→ **Recorded data**
================

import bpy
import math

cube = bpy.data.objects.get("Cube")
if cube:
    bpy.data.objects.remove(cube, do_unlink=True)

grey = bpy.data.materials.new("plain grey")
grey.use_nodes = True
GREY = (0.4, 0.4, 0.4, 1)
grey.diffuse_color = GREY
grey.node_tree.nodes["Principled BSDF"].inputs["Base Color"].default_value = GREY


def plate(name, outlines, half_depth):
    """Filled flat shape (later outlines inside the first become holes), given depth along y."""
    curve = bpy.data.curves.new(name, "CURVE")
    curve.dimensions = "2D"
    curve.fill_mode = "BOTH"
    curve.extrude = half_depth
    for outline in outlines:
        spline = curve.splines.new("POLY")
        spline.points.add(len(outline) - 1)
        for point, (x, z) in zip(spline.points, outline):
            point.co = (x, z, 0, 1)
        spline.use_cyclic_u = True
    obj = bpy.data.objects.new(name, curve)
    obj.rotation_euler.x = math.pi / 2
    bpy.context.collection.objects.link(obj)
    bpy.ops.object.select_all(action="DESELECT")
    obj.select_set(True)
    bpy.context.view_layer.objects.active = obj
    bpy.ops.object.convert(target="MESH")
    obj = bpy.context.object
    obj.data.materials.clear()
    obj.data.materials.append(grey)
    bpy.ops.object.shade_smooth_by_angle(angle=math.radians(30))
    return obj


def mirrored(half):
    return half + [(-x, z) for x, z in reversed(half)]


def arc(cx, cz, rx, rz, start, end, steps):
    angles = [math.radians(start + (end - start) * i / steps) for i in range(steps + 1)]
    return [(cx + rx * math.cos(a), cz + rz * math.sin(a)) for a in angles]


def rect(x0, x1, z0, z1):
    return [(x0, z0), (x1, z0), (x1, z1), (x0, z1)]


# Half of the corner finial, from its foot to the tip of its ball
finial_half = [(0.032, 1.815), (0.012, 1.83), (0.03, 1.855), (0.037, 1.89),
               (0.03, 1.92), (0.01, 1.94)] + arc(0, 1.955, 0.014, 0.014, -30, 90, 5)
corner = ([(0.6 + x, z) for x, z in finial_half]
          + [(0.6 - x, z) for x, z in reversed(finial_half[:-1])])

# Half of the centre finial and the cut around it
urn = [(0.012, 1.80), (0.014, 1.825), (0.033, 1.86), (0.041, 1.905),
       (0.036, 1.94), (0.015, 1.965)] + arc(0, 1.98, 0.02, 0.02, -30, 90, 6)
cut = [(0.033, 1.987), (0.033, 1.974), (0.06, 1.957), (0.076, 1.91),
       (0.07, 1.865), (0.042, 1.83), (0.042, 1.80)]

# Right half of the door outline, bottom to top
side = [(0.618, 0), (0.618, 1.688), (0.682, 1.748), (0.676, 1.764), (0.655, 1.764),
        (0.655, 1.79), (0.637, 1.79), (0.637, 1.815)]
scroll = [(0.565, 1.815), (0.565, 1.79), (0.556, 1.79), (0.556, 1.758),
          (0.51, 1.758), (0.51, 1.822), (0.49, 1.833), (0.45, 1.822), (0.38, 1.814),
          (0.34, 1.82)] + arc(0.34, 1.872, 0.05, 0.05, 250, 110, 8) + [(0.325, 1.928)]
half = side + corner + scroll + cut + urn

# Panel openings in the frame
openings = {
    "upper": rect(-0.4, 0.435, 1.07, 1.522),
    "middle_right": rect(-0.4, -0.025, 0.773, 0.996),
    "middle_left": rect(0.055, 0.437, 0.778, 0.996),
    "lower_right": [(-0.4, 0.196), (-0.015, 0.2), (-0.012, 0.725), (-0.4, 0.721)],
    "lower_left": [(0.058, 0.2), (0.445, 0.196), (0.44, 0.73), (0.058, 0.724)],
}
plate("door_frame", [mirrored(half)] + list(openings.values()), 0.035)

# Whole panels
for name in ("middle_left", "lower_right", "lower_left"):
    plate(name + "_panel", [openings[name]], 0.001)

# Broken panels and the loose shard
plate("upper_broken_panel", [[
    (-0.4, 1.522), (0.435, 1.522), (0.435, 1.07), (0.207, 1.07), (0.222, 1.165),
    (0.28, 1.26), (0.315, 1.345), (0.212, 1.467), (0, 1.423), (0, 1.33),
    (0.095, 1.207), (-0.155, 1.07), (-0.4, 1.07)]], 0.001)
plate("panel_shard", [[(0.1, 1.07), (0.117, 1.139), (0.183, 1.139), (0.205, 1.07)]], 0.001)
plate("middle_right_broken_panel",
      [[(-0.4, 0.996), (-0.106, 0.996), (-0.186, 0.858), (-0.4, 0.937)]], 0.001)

================

→ **What is needed**
Reply with the lines from the first line of the entries through the line that contains "grey.diffuse_color = GREY", repeated exactly with both ends kept, and with nothing else.

→ **Task output**
import bpy
import math

cube = bpy.data.objects.get("Cube")
if cube:
    bpy.data.objects.remove(cube, do_unlink=True)

grey = bpy.data.materials.new("plain grey")
grey.use_nodes = True
GREY = (0.4, 0.4, 0.4, 1)
grey.diffuse_color = GREY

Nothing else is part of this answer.